The best-organized and most formidable Indian uprising of the eighteenth century was the rebellion of the tribes of the Great Lakes and Ohio Valley in 1763, led by the Ottawa chief, Pontiac. Less than three years after the surrender of the last French army in North America, France’s former Indian allies struck the frontier in a well-planned and co-ordinated series of attacks. In all, ten British forts were captured in little more than a month, and for over a year settlements were ravaged from New York to Virginia. So serious was this outbreak that for a time the region beyond the Appalachian Mountains was closed to settlement by royal edict.

If the ferocity of the Indians seems appalling today—what John Rutherfurd witnessed was not exceptional—it must be remembered that Pontiac’s Rebellion was, in a real sense, a primitive religious crusade. Already resentful of tactless handling by their English masters, and afraid of the encroachment of white settlers on their hunting grounds, the Indians were only too willing to listen to self-styled mystics who preached union of all tribesmen west of the Appalachians and a return to the older pastoral way of life.

Perhaps the most notable event of this rebellion was Pontiac’s unsuccessful siege of Fort Detroit, which John Rutherfurd witnessed as a prisoner in the Indian camp. An orphan, the young Scot had come to Detroit to live with a trader named James Sterling, who was a business partner of his uncle. Early in May, 1763, he joined a survey party on a trip to Lake Huron.

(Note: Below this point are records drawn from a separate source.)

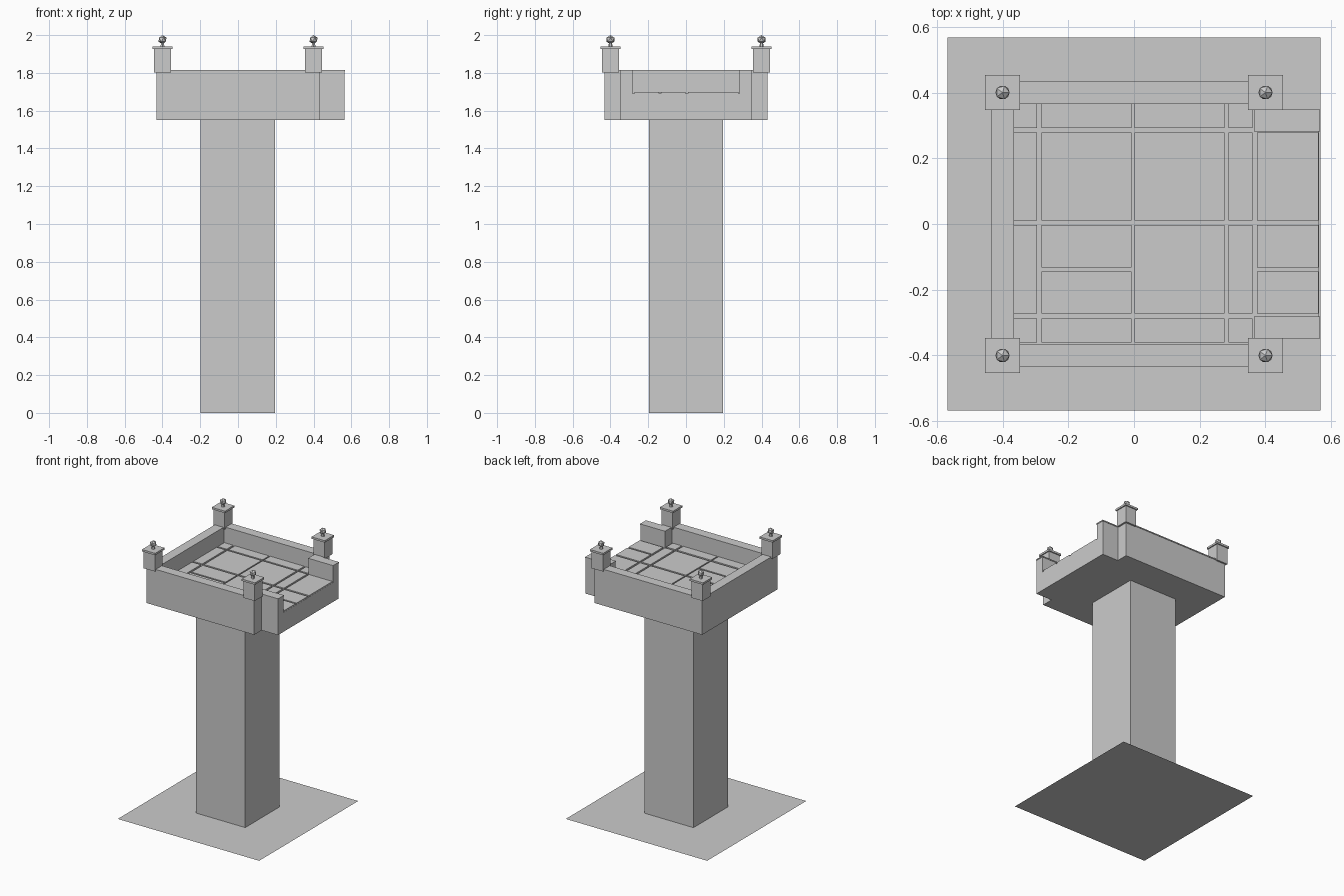
import bpy
import bmesh
from mathutils import Matrix, Vector

cube = bpy.data.objects.get("Cube")
if cube:
    bpy.data.objects.remove(cube, do_unlink=True)

stone = bpy.data.materials.new("grey stone")
stone.use_nodes = True
GREY = (0.6, 0.6, 0.6, 1)
stone.diffuse_color = GREY
stone.node_tree.nodes["Principled BSDF"].inputs["Base Color"].default_value = GREY


def finish(name, bm):
    mesh = bpy.data.meshes.new(name)
    bm.to_mesh(mesh)
    bm.free()
    mesh.materials.append(stone)
    obj = bpy.data.objects.new(name, mesh)
    bpy.context.collection.objects.link(obj)


def add_box(bm, x, y, z):
    """Box from (min, max) pairs."""
    size = Vector([b - a for a, b in (x, y, z)])
    mid = Vector([(a + b) / 2 for a, b in (x, y, z)])
    bmesh.ops.create_cube(bm, size=1, matrix=Matrix.Translation(mid) @ Matrix.Diagonal(size).to_4x4())


def boxes(name, *parts):
    bm = bmesh.new()
    for part in parts:
        add_box(bm, *part)
    finish(name, bm)


HALF = 0.432            # half width of the main platform
INNER = 0.368           # inside face of the parapet
END = 0.566             # outer end of the landing
BOTTOM, FLOOR, TOP = 1.55, 1.69, 1.815
RAIL_IN, RAIL_OUT = 0.284, 0.346

# Ground sheet
bm = bmesh.new()
bmesh.ops.create_grid(bm, x_segments=1, y_segments=1, size=0.567)
finish("ground_slab", bm)

# Supporting column
boxes("column", ((-0.198, 0.196), (-0.197, 0.197), (0, BOTTOM)))

# Platform with its projecting landing
boxes("platform_base", ((-HALF, HALF), (-HALF, HALF), (BOTTOM, FLOOR)))
boxes("landing_base", ((HALF, END - 0.003), (-RAIL_OUT, RAIL_OUT), (BOTTOM, FLOOR)))

# Parapets, each a wall with a thin overhanging coping
LIP = 0.003
COPING = TOP - 0.008


def parapet(name, x, y):
    boxes(name, (x, y, (FLOOR, COPING)),
          ((x[0] - LIP, x[1] + LIP), (y[0] - LIP, y[1] + LIP), (COPING, TOP)))


def span(side, a, b):
    return tuple(sorted((side * a, side * b)))


parapet("right_end_wall", (-HALF, -INNER), (-INNER, INNER))
for side, label in ((-1, "front"), (1, "back")):
    parapet(label + "_wall", (-HALF, HALF), span(side, INNER, HALF))
    parapet(label + "_corner_wall", (INNER, HALF), span(side, RAIL_IN, INNER))
    parapet(label + "_landing_wall", (HALF, END - LIP), span(side, RAIL_IN, RAIL_OUT))

# Raised paving tiles, laid out by columns and rows
columns = [(-0.366, -0.295), (-0.281, -0.007), (0.002, 0.275), (0.288, 0.36), (0.374, 0.562)]
edge_rows = [(0.292, 0.366), (-0.361, -0.288)]
upper, half_a, half_b = (0.011, 0.279), (-0.132, -0.003), (-0.273, -0.144)
tiles = []
for i, x in enumerate(columns):
    rows = [upper]
    rows += [half_a, half_b] if i in (1, 4) else [(half_b[0], half_a[1])]
    if i < 4:
        rows += edge_rows
    tiles += [(x, y, (FLOOR, FLOOR + 0.01)) for y in rows]
boxes("floor_tiles", *tiles)

# Corner posts with caps and ball finials
for sx, across in ((-1, "right"), (1, "left")):
    for sy, along in ((-1, "front"), (1, "back")):
        cx, cy = sx * 0.4, sy * 0.4
        name = f"{along}_{across}_"

        def square(r, z0, z1):
            return (cx - r, cx + r), (cy - r, cy + r), (z0, z1)

        boxes(name + "post", square(0.045, 1.803, 1.926))
        boxes(name + "post_cap", square(0.053, 1.926, 1.94))
        bm = bmesh.new()
        bmesh.ops.create_cone(bm, segments=6, radius1=0.012, radius2=0.008, depth=0.02,
                              cap_ends=True, matrix=Matrix.Translation((cx, cy, 1.949)))
        bmesh.ops.create_icosphere(bm, subdivisions=1, radius=0.024,
                                   matrix=Matrix.Translation((cx, cy, 1.976)))
        finish(name + "finial", bm)
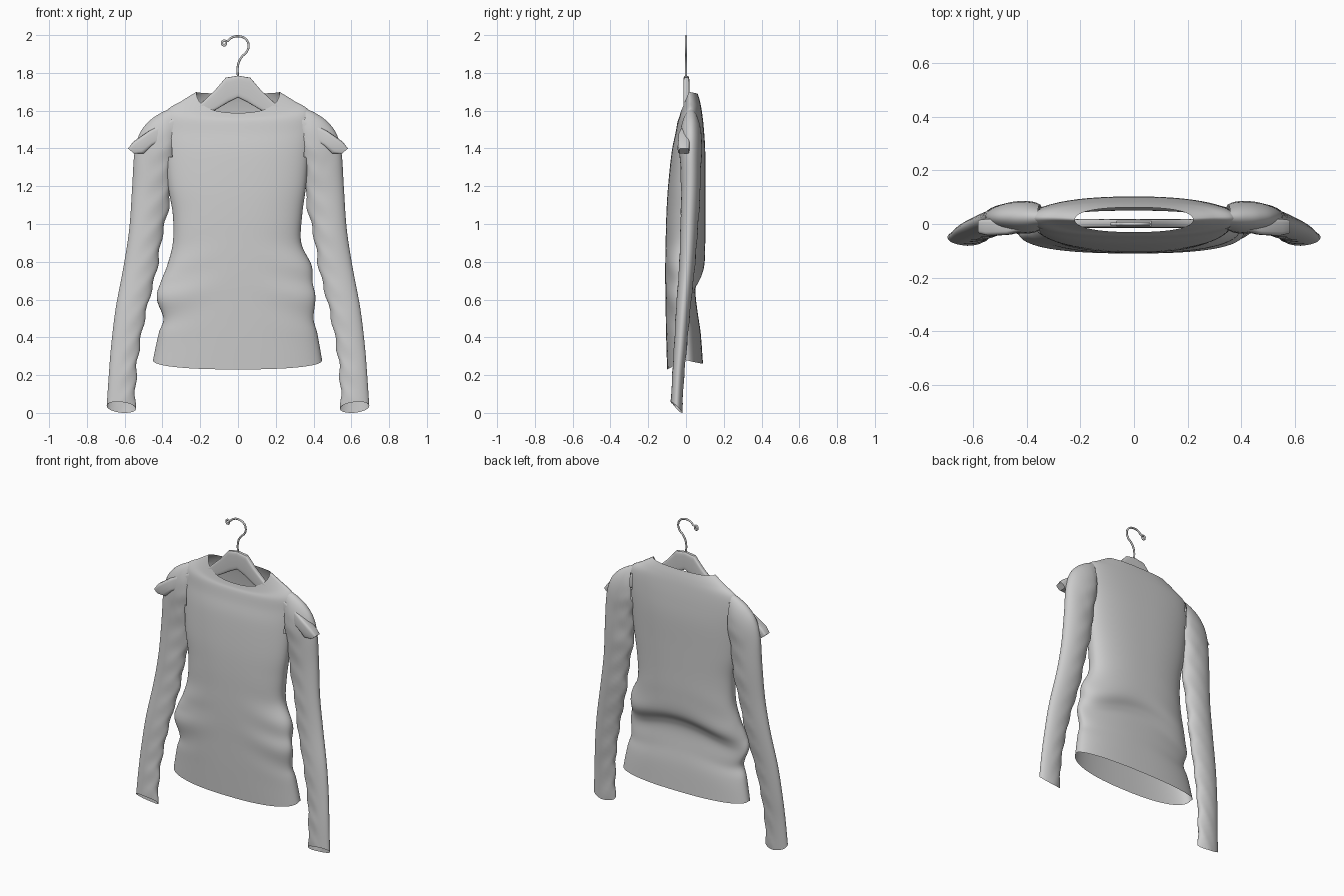
import bpy, bmesh
from math import sin, cos, pi, exp
from mathutils import Vector

if "Cube" in bpy.data.objects:
    bpy.data.objects.remove(bpy.data.objects["Cube"])


def spow(v, p):
    return (1 if v >= 0 else -1) * abs(v) ** p


def smooth(rows, n):
    """Catmull-Rom interpolation of parameter rows."""
    out = []
    for i in range(len(rows) - 1):
        a, b, c, d = (rows[max(i - 1, 0)], rows[i], rows[i + 1],
                      rows[min(i + 2, len(rows) - 1)])
        for k in range(n):
            t = k / n
            out.append([0.5 * (2 * q + (r - p) * t + (2 * p - 5 * q + 4 * r - s) * t * t
                        + (3 * q - p - 3 * r + s) * t ** 3)
                        for p, q, r, s in zip(a, b, c, d)])
    out.append(list(rows[-1]))
    return out


def loft(name, rings, caps=False, hole=None):
    """Skin closed rings of points; hole(centre) drops faces."""
    bm = bmesh.new()
    vs = [[bm.verts.new(p) for p in r] for r in rings]
    n = len(vs[0])
    for a, b in zip(vs, vs[1:]):
        for i in range(n):
            j = (i + 1) % n
            bm.faces.new((a[i], a[j], b[j], b[i]))
    if caps:
        bm.faces.new(vs[0])
        bm.faces.new(vs[-1])
    if hole:
        dead = [f for f in bm.faces if hole(f.calc_center_median())]
        bmesh.ops.delete(bm, geom=dead, context='FACES')
    bmesh.ops.recalc_face_normals(bm, faces=bm.faces[:])
    me = bpy.data.meshes.new(name)
    bm.to_mesh(me)
    bm.free()
    ob = bpy.data.objects.new(name, me)
    bpy.context.collection.objects.link(ob)
    for p in me.polygons:
        p.use_smooth = True
    return ob


# Torso: left width, right width, front y, back y, front z, side z, back z
TORSO = [
    (.45, .445, -.100, .090, .23, .28, .26),
    (.42, .420, -.105, .078, .40, .42, .42),
    (.395, .40, -.107, .062, .50, .50, .53),
    (.43, .41, -.109, .050, .62, .61, .64),
    (.41, .395, -.110, .062, .70, .69, .70),
    (.375, .39, -.110, .095, .78, .78, .77),
    (.345, .335, -.108, .102, .90, .90, .90),
    (.345, .34, -.104, .102, 1.05, 1.05, 1.05),
    (.37, .36, -.095, .102, 1.20, 1.20, 1.20),
    (.385, .375, -.076, .102, 1.38, 1.38, 1.38),
    (.39, .385, -.056, .095, 1.48, 1.50, 1.50),
    (.375, .375, -.045, .085, 1.54, 1.60, 1.59),
    (.30, .30, -.036, .075, 1.565, 1.65, 1.645),
    (.22, .22, -.030, .062, 1.588, 1.70, 1.69),
]


def torso_ring(row, n=80):
    wl, wr, yf, yb, zf, zs, zb = row
    yc, pts = (yf + yb) / 2, []
    for i in range(n):
        a = 2 * pi * i / n
        c, s = spow(cos(a), .85), spow(sin(a), .85)
        x = c * (wr if c > 0 else wl)
        y = yc + s * (yb - yf) / 2
        z = zs + ((zf if s < 0 else zb) - zs) * abs(s)
        low = exp(-((z - .68) / .2) ** 2)
        if s > 0:      # back fold droops toward the sides
            z -= .13 * c * c * s * low
        # soft creases radiating from the waist sides
        y += .007 * low * c * c * sin(34 * z + 9 * abs(x)) * abs(s)
        pts.append((x, y, z))
    return pts


loft("shirt_body", [torso_ring(r) for r in smooth(TORSO, 6)],
     hole=lambda p: abs(p.x) > .353 and 1.36 < p.z < 1.56)

# Sleeve: outer x,z, inner x,z, centre y, half depth, end tilt
SLEEVE = [
    (.36, 1.61, .34, 1.34, .025, .048, 0),
    (.41, 1.587, .345, 1.32, .025, .057, 0),
    (.47, 1.545, .35, 1.28, .025, .060, 0),
    (.52, 1.48, .355, 1.22, .025, .058, 0),
    (.548, 1.38, .36, 1.14, .025, .053, 0),
    (.56, 1.20, .375, 1.05, .024, .050, 0),
    (.575, .98, .405, .92, .015, .046, 0),
    (.605, .78, .43, .76, .005, .042, 0),
    (.648, .55, .485, .54, -.015, .038, 0),
    (.672, .35, .525, .33, -.030, .034, 0),
    (.684, .20, .54, .18, -.042, .031, .3),
    (.695, .037, .545, .022, -.050, .030, .95),
]


def slat_ring(row, side=1, n=40, e=1.0, crease=0.0):
    ox, oz, ix, iz, yc, hd, k = row
    o, i_ = Vector((ox, 0, oz)), Vector((ix, 0, iz))
    pts = []
    for i in range(n):
        a = 2 * pi * i / n
        c, s = spow(cos(a), e), spow(sin(a), e)
        p = (o + i_) / 2 + (o - i_) / 2 * c
        w = crease * sin(42 * p.z + 3 * c) * max(0, -c + .3)
        pts.append((side * (p.x + w), yc + s * hd + w * s, p.z - k * s * hd))
    return pts


for side, label in ((-1, "left"), (1, "right")):
    loft("sleeve_" + label,
         [slat_ring(r, side, crease=.004) for r in smooth(SLEEVE, 6)])

# Hanger: top x,z, bottom x,z, centre y, half thickness
half = [
    (.065, 1.775, .05, 1.645, .002, .016, 0),
    (.12, 1.71, .10, 1.615, .002, .016, 0),
    (.20, 1.635, .17, 1.575, .002, .016, 0),
    (.31, 1.575, .27, 1.515, .002, .018, 0),
    (.42, 1.52, .38, 1.45, -.002, .022, 0),
    (.475, 1.49, .455, 1.415, -.010, .030, 0),
    (.555, 1.435, .50, 1.372, -.012, .032, 0),
    (.582, 1.40, .55, 1.372, -.010, .026, 0),
]
mirror = [(-r[0], r[1], -r[2]) + r[3:] for r in reversed(half)]
arms = mirror + [(0, 1.785, 0, 1.67, .002, .016, 0)] + half
hanger = loft("hanger_arms", [slat_ring(r, n=24, e=.45) for r in arms], caps=True)
bpy.context.view_layer.objects.active = hanger
hanger.select_set(True)
bpy.ops.object.shade_smooth_by_angle()

# Wire hook with a small curled tip
path = [(0, 1.76), (.002, 1.85), (.02, 1.885), (.046, 1.912), (.056, 1.945),
        (.042, 1.978), (.004, 1.994), (-.035, 1.986), (-.058, 1.968),
        (-.078, 1.970), (-.084, 1.955), (-.072, 1.945), (-.062, 1.96)]
cu = bpy.data.curves.new("hanger_hook", 'CURVE')
cu.dimensions = '3D'
cu.bevel_depth = .006
cu.bevel_resolution = 3
cu.use_fill_caps = True
sp = cu.splines.new('BEZIER')
sp.bezier_points.add(len(path) - 1)
for b, (x, z) in zip(sp.bezier_points, path):
    b.co = (x, 0, z)
    b.handle_left_type = b.handle_right_type = 'AUTO'
bpy.context.collection.objects.link(bpy.data.objects.new("hanger_hook", cu))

Unfortunately, what began as a sporting sojourn in the Michigan wilderness was to end in a protracted nightmare.



Major Gladwin of the 60th Regiment, commanding officer of Detroit, being desirous to know whether the lakes and rivers between that place and Michilimackinac were navigable for vessels of a greater burden than the small bateaux they then made use of—by which discovery Michilimackinac and the little posts thereupon depending might be more conveniently and expeditiously supplied with provisions and military stores—ordered Lieutenant Charles Robertson of the 77th Regiment, who commanded the King’s vessels on Lake Erie, to go with a party consisting of six soldiers and two sailors in a large bateau with the necessary implements to sound the Lakes.∗ Sir Robert Davers, who had passed that winter at Detroit (excepting some little excursions he made among the Indian villages in the neighborhood), having a curiosity to see farther into the country—which in fact was the motive that induced him to come so far as Detroit—accompanied Captain Robertson; and both gentlemen inviting me to go along, I joyfully accepted their invitation as it had then all the appearance of a pleasure jaunt. We promised ourselves excellent sport in shooting water fowl, with which that country abounds, not in the smallest degree dreading any interruption from the savages around us, who but a little before in full council had renewed their profession of friendship for the English and received from them presents to a considerable amount.

∗ Robertson’s mission was to determine whether the St. Clair route to Lake Huron was navigable for sailing ships. Although the British had the beginnings of a naval force on Lake Erie, no ships were as yet maintained on the upper Lakes.

We accordingly set out on May 2, 1763. Captain Robertson, myself, and the military party were in the bateau; Sir Robert Davers with a panee , or Indian slave, was in a little wooden canoe, being better than a bateau for going into shallow water after game, and so easily navigated that he and his boy were sufficient to cross the lakes and go up the creeks, among the Indian villages.∗

∗ One of the first and most unfortunate “dudes” on the western frontier, Sir Robert Davers of Suffolk, England, was touring the Great Lakes “on a voyage of curiosity.”

May 4th. We overtook a canoe with an Indian family in it. We exchanged our bread and tobacco with them for fish newly caught and parted very good friends.

May 5th. We passed several Indian villages, but there appeared to be few Indians at them. We supposed they were out upon their hunting parties, but afterwards found that they were on a party of a very different nature, being collected at the place where we were afterwards attacked by them.